Lake at $365,000, and Wmn. Dinsmore car
ries it from Salt Lake to Folsom, for $385,
000; making a total cost of $750,000 per
annum. The contracts are for carrying
through letter mails, mails prepaid at letter
rates and way mailJ. Thus it will be seen
the letting is based upon the law of March
5th, 1864. Most people in this country
have been in great doubt as to the actual
situation of the Overland mail contract.
This settles it.
As pertinent to this subject we notice by
the Congressional Globe that Hon. John F.
Kinney, Delegate in Congress from the Ter
ritory of Utah, introduced in the House of
Representatives on the first day of the
present session of Congress, the following
resolution, which was read, considered and
agreed to :
Resolved, That the committee on the Poet Oice
and Post Roads be instructed to inquire into the xu
pediency of introducing a bill, at an early day of
the present session of Congres, repealing the fol
lowing fourth section of an act entitled " An act
to provide for carrying the mails of the United
States to foreign ports and for other purposes."
"SKc. 4.-And be it further enacted, That all
mailable matter which may be conveyed westward

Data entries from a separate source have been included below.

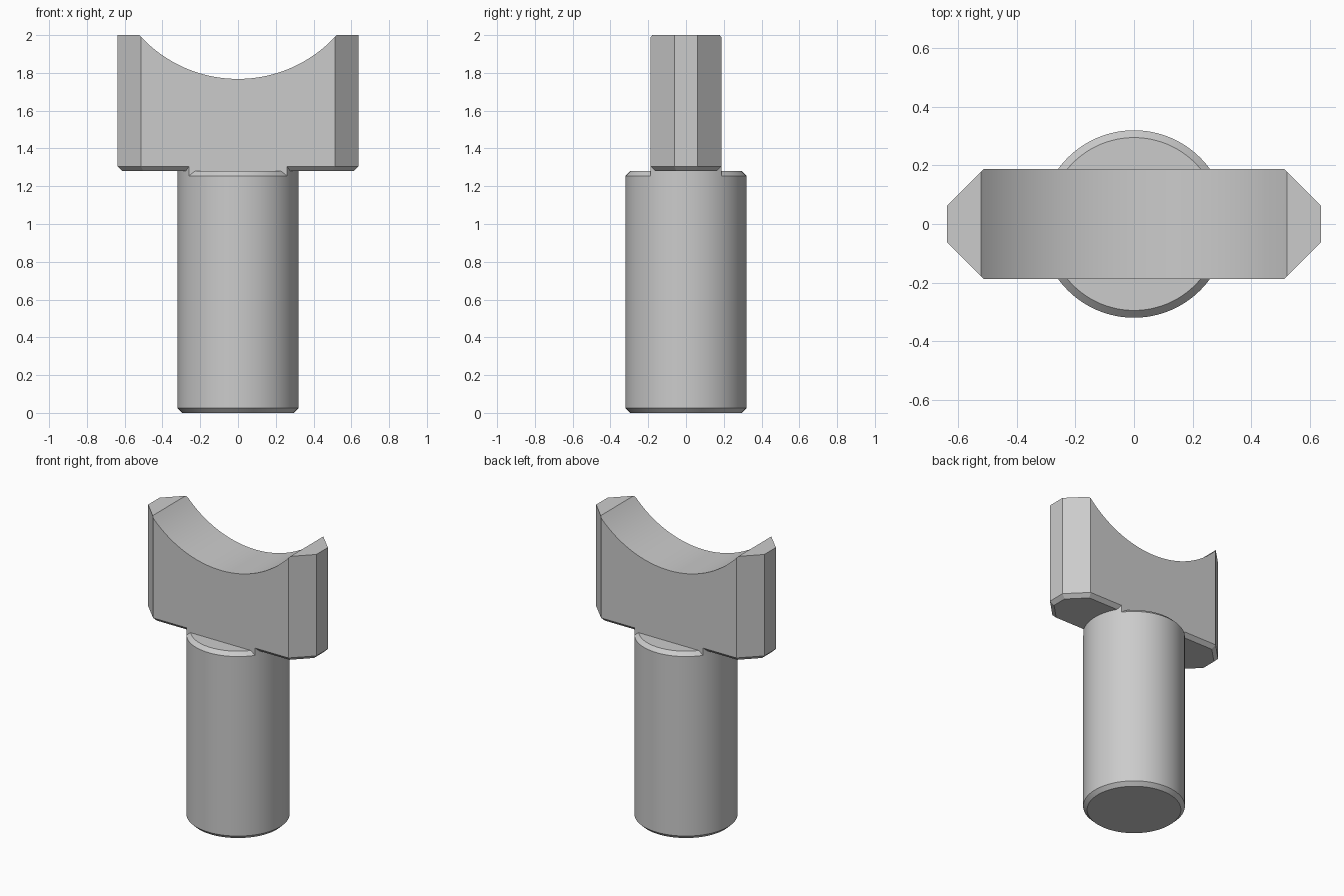
import bpy, bmesh, math

cube = bpy.data.objects.get("Cube")
if cube:
    bpy.data.objects.remove(cube, do_unlink=True)

RADIUS, HALF_DEPTH, HALF_WIDTH = 0.32, 0.187, 0.638
BASE_Z, TOP_Z, CHAMFER = 1.28, 2.0, 0.025
SEGMENTS = 96

grey = bpy.data.materials.new("plain grey")
grey.use_nodes = True
colour = (0.6, 0.6, 0.6, 1)
grey.diffuse_color = colour
grey.node_tree.nodes["Principled BSDF"].inputs["Base Color"].default_value = colour


def prism(name, outline, z0, z1, bevel_levels=()):
    """Extrude a plan outline upwards and chamfer the rims at the given heights."""
    bm = bmesh.new()
    face = bm.faces.new([bm.verts.new((x, y, z0)) for x, y in outline])
    top = bmesh.ops.extrude_face_region(bm, geom=[face])["geom"]
    bmesh.ops.translate(bm, vec=(0, 0, z1 - z0),
                        verts=[v for v in top if isinstance(v, bmesh.types.BMVert)])
    bmesh.ops.recalc_face_normals(bm, faces=bm.faces)
    rims = [e for e in bm.edges
            if any(all(abs(v.co.z - z) < 1e-5 for v in e.verts) for z in bevel_levels)]
    if rims:
        bmesh.ops.bevel(bm, geom=rims, offset=CHAMFER, segments=1,
                        profile=0.5, affect='EDGES')
    mesh = bpy.data.meshes.new(name)
    bm.to_mesh(mesh)
    bm.free()
    obj = bpy.data.objects.new(name, mesh)
    bpy.context.collection.objects.link(obj)
    mesh.materials.append(grey)
    return obj


def activate(obj):
    bpy.ops.object.select_all(action='DESELECT')
    obj.select_set(True)
    bpy.context.view_layer.objects.active = obj


def circle(radius, count):
    return [(radius * math.cos(math.tau * i / count),
             radius * math.sin(math.tau * i / count)) for i in range(count)]


# Round shaft with chamfered ends
shaft = prism("shaft", circle(RADIUS, SEGMENTS), 0, BASE_Z, (0, BASE_Z))

# Neck: the full shaft width carried up under the saddle, flush with its faces
clip_x = math.sqrt(RADIUS ** 2 - HALF_DEPTH ** 2)
right_side = [(clip_x, -HALF_DEPTH)]
right_side += sorted([p for p in circle(RADIUS, SEGMENTS)
                      if p[0] > 0 and abs(p[1]) < HALF_DEPTH], key=lambda p: p[1])
right_side.append((clip_x, HALF_DEPTH))
neck = prism("neck", right_side + [(-x, -y) for x, y in right_side],
             BASE_Z - CHAMFER, BASE_Z + CHAMFER)

# Saddle block: octagonal plan with a chamfered underside
flat, nose = 0.513, 0.062
half = [(flat, -HALF_DEPTH), (HALF_WIDTH, -nose), (HALF_WIDTH, nose), (flat, HALF_DEPTH)]
saddle = prism("saddle", half + [(-x, -y) for x, y in half], BASE_Z, TOP_Z, (BASE_Z,))

# Cylindrical cradle cut across the top
half_span, sag = 0.522, 0.232
cradle_radius = (half_span ** 2 + sag ** 2) / (2 * sag)
cutter = prism("cradle_cutter", circle(cradle_radius, 192), -0.5, 0.5)
cutter.rotation_euler.x = math.pi / 2
cutter.location.z = TOP_Z - sag + cradle_radius
cutter.hide_render = True
cut = saddle.modifiers.new("cradle", 'BOOLEAN')
cut.operation = 'DIFFERENCE'
cut.solver = 'EXACT'
cut.object = cutter
bpy.context.view_layer.update()
activate(saddle)
bpy.ops.object.modifier_apply(modifier=cut.name)
bpy.data.objects.remove(cutter, do_unlink=True)

# Smooth the curved surfaces and keep the edges sharp
for part in (shaft, neck, saddle):
    activate(part)
    bpy.ops.object.shade_smooth_by_angle(angle=math.radians(20))
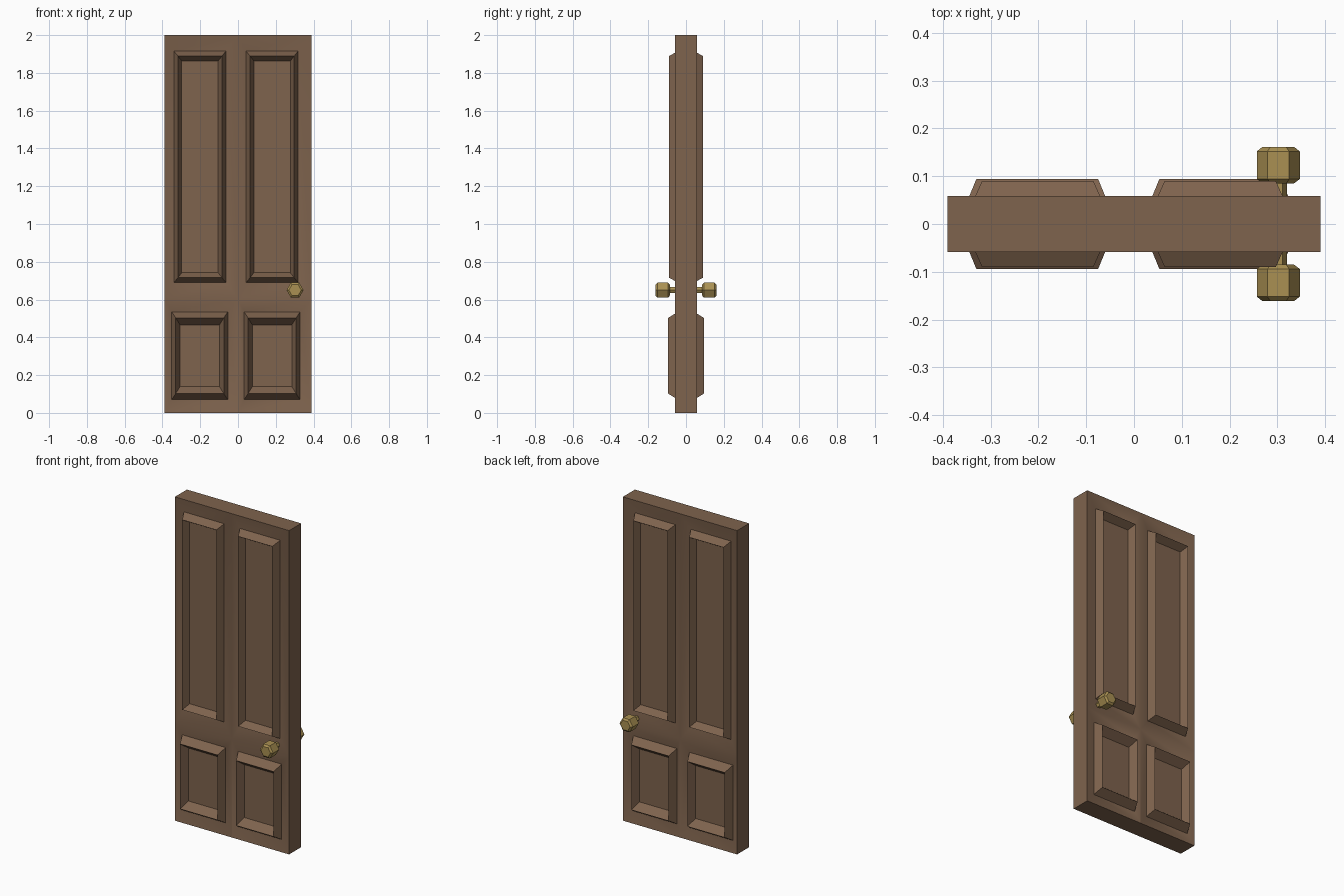
import bpy, bmesh, math

if "Cube" in bpy.data.objects:
    bpy.data.objects.remove(bpy.data.objects["Cube"])


def material(name, color):
    m = bpy.data.materials.new(name)
    m.diffuse_color = color
    m.use_nodes = True
    m.node_tree.nodes["Principled BSDF"].inputs["Base Color"].default_value = m.diffuse_color
    return m


def finish(name, bm, mat, angle):
    bmesh.ops.recalc_face_normals(bm, faces=bm.faces[:])
    me = bpy.data.meshes.new(name)
    bm.to_mesh(me)
    bm.free()
    me.materials.append(mat)
    ob = bpy.data.objects.new(name, me)
    bpy.context.collection.objects.link(ob)
    bpy.ops.object.select_all(action='DESELECT')
    ob.select_set(True)
    bpy.context.view_layer.objects.active = ob
    bpy.ops.object.shade_smooth_by_angle(angle=math.radians(angle))
    return ob


def bridge(bm, a, b):
    n = len(a)
    for i in range(n):
        bm.faces.new((a[i], a[(i + 1) % n], b[(i + 1) % n], b[i]))


wood = material("wood", (0.21, 0.125, 0.075, 1))
brass = material("brass", (0.40, 0.28, 0.085, 1))

# Door: four cells per side, each stepping in to a raised moulding and sunk panel
W, T, H, SPLIT = 0.39, 0.0585, 2.0, 0.605
GROOVE, SUNK = 0.043, 0.046

# (cell rect, moulding rect, ridge y, ridge inset x/z, panel inset x/z)
cells = [
    ((-W, 0, SPLIT, H), (-0.339, -0.064, 0.69, 1.915), 0.090, (0.021, 0.026), (0.041, 0.052)),
    ((0, W, SPLIT, H), (0.043, 0.318, 0.69, 1.915), 0.090, (0.021, 0.026), (0.041, 0.052)),
    ((-W, 0, 0, SPLIT), (-0.351, -0.054, 0.07, 0.535), 0.094, (0.021, 0.032), (0.044, 0.069)),
    ((0, W, 0, SPLIT), (0.032, 0.329, 0.07, 0.535), 0.094, (0.021, 0.032), (0.044, 0.069)),
]


def ring(bm, rect, y, inset=(0, 0)):
    x0, x1, z0, z1 = rect
    dx, dz = inset
    return [bm.verts.new((x, y, z)) for x, z in
            ((x0 + dx, z0 + dz), (x1 - dx, z0 + dz), (x1 - dx, z1 - dz), (x0 + dx, z1 - dz))]


bm = bmesh.new()
for side in (-1, 1):
    for cell, rect, ridge_y, ridge, inner in cells:
        rings = [ring(bm, cell, side * T), ring(bm, rect, side * GROOVE),
                 ring(bm, rect, side * ridge_y, ridge), ring(bm, rect, side * SUNK, inner)]
        for a, b in zip(rings, rings[1:]):
            bridge(bm, a, b)
        bm.faces.new(rings[-1])
bmesh.ops.remove_doubles(bm, verts=bm.verts[:], dist=1e-5)
# Edges of the slab
bmesh.ops.bridge_loops(bm, edges=[e for e in bm.edges if e.is_boundary])
finish("door_slab", bm, wood, 40)

# Six-sided knob and stem on each side: (radius, distance from centre plane)
profile = [(0.018, 0.04), (0.018, 0.085), (0.033, 0.085), (0.045, 0.094),
           (0.045, 0.152), (0.033, 0.1615)]
for side, name in ((-1, "front_knob"), (1, "back_knob")):
    bm = bmesh.new()
    rings = [[bm.verts.new((0.302 + r * math.cos(k * math.pi / 3), side * y,
                            0.65 + r * math.sin(k * math.pi / 3))) for k in range(6)]
             for r, y in profile]
    for a, b in zip(rings, rings[1:]):
        bridge(bm, a, b)
    bm.faces.new(rings[0])
    bm.faces.new(rings[-1])
    finish(name, bm, brass, 20)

beyond the western boundary of Kansas, and seat
ward from the eastern boundary of Califorvia,sba!l
be subject to prepaid letter postage: Provided,
That this section shall not be held to eatead to the
transmission by mail of newspapers from a known
offce of publication to bona fde subscribers, not ex
ceeding one copy to each subscriber, nor to franked
matter to and from the intermediate points between
the boundaries above named, at the usual rates:
'Provided, further, That seach franked matter shall
be subject to such regulations as to its traa~miaion
and delivery as the Postmaster General shall pre
The fact that the resolution was so
promptly adopted augurs well for the pas
sage of the law it contemplates. If Mr.
Kinney can effect it, it will place him high
in the affections of the people of the west
ern Territories. All that Congress will
then have to do will be to authorize the
payment of extra compensation for carry
ing the increased mail over the present
contraFt. The Overland mail has heretoq
fore been estimated to cost one million 0
dollars per year, but the actual coimaect
is one fourth less. That amount 3allP a
the cost of carrying all of it, an)db qft
people of half a dozen territoaiesa q an
equal footing with the balant e,4 the citi
zens of the United State~ as thbey shond
Vomw~sa Low of Rugboad Atape4.
Ax Ace adopti4 the Coamosi Law ot
2441s a.miet.4 Ia& Legasvftr. hmsbisLf
the Tarvietf Mj ntuume·
Si~c~io 1.-!hi t the CoUou Law at
with the * fgair the 1 is a
iin 01wo tesrot.noe and afuit mae%?:l
" in tarce faaromad sftet M p ý" r.b~t·